- What you are asked to do -
The required result is a copy of each line below in which "objects" appears.

::: Study material :::

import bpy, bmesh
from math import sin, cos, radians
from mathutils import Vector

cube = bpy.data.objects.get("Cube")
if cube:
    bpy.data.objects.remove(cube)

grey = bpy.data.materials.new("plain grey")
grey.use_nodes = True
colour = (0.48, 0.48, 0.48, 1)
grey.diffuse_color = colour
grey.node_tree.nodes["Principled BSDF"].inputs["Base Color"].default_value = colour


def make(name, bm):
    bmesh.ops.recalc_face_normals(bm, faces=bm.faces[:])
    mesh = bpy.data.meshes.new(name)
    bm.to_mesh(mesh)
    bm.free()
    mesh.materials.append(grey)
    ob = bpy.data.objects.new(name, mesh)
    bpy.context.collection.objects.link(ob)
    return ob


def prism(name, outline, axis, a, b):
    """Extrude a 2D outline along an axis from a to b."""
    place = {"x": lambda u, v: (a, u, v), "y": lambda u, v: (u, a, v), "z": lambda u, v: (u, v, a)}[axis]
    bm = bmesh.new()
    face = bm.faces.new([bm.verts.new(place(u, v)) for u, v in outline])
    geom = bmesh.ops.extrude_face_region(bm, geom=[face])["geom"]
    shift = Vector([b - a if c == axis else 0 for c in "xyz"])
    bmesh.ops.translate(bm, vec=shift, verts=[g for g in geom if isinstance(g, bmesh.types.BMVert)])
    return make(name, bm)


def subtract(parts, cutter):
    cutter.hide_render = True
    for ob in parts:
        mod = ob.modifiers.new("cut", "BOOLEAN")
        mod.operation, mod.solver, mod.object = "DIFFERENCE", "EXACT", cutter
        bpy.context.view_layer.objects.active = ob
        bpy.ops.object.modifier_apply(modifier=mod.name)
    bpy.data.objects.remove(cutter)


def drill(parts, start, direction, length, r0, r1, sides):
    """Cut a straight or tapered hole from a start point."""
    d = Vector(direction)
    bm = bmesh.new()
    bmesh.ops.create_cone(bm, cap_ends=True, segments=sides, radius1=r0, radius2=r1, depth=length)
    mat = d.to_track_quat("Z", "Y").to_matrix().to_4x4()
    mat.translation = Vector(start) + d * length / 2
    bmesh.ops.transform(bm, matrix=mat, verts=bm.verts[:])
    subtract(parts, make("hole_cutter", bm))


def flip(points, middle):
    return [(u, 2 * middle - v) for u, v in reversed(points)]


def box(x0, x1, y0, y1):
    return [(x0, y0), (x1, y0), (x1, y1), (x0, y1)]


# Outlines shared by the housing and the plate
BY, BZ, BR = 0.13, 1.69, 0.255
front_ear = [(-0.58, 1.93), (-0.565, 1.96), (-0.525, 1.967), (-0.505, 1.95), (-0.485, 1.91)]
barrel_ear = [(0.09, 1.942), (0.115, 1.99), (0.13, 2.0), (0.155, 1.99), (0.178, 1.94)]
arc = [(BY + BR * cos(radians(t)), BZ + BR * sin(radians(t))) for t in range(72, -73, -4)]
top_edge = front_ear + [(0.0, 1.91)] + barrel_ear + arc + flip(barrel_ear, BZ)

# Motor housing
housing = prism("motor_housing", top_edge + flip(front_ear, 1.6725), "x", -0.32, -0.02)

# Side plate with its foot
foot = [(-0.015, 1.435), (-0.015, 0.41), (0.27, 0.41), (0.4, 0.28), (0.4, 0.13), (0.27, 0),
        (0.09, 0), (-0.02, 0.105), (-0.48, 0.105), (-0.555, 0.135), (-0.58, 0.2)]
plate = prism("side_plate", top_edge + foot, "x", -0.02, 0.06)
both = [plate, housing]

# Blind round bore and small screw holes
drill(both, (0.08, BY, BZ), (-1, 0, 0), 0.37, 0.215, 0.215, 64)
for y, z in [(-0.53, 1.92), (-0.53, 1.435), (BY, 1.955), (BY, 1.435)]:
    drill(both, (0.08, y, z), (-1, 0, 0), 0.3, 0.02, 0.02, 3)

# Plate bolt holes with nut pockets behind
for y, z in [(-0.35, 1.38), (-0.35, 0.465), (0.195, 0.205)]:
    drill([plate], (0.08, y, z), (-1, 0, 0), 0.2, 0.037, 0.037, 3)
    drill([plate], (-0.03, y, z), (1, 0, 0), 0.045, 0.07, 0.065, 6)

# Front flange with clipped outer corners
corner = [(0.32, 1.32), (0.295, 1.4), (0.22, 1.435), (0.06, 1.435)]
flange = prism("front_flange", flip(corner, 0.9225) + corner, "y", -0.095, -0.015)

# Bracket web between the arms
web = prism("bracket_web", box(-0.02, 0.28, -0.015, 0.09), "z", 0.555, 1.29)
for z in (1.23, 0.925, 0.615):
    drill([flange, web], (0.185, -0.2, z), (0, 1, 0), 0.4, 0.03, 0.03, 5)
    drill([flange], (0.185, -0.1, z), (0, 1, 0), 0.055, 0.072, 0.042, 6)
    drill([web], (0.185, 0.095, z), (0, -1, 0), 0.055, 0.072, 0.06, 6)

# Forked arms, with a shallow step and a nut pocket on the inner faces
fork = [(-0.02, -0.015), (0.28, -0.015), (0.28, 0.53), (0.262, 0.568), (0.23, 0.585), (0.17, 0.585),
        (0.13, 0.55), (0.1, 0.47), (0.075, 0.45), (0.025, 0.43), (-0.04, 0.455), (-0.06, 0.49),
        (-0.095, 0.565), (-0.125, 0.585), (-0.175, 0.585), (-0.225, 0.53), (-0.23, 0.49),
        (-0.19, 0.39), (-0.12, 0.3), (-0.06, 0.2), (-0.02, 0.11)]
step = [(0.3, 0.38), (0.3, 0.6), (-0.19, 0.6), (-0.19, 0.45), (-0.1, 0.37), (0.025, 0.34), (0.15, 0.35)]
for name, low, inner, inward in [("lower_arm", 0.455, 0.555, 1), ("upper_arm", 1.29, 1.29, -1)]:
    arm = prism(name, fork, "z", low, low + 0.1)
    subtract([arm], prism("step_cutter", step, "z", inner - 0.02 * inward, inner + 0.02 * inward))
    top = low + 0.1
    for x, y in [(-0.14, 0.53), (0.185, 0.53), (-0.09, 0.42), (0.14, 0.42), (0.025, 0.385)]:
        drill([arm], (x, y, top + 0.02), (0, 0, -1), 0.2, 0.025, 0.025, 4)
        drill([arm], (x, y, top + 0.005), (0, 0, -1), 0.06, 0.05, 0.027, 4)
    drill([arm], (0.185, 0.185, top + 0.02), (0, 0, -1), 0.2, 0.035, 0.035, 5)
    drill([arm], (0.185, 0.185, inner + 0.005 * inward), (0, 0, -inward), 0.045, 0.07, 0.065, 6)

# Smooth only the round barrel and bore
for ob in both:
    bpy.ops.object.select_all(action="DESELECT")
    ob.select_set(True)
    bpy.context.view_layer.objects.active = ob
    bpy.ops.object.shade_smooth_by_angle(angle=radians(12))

:::

- Worked solution -
cube = bpy.data.objects.get("Cube")
    bpy.data.objects.remove(cube)
    ob = bpy.data.objects.new(name, mesh)
    bpy.context.collection.objects.link(ob)
        bpy.context.view_layer.objects.active = ob
    bpy.data.objects.remove(cutter)
    bpy.context.view_layer.objects.active = ob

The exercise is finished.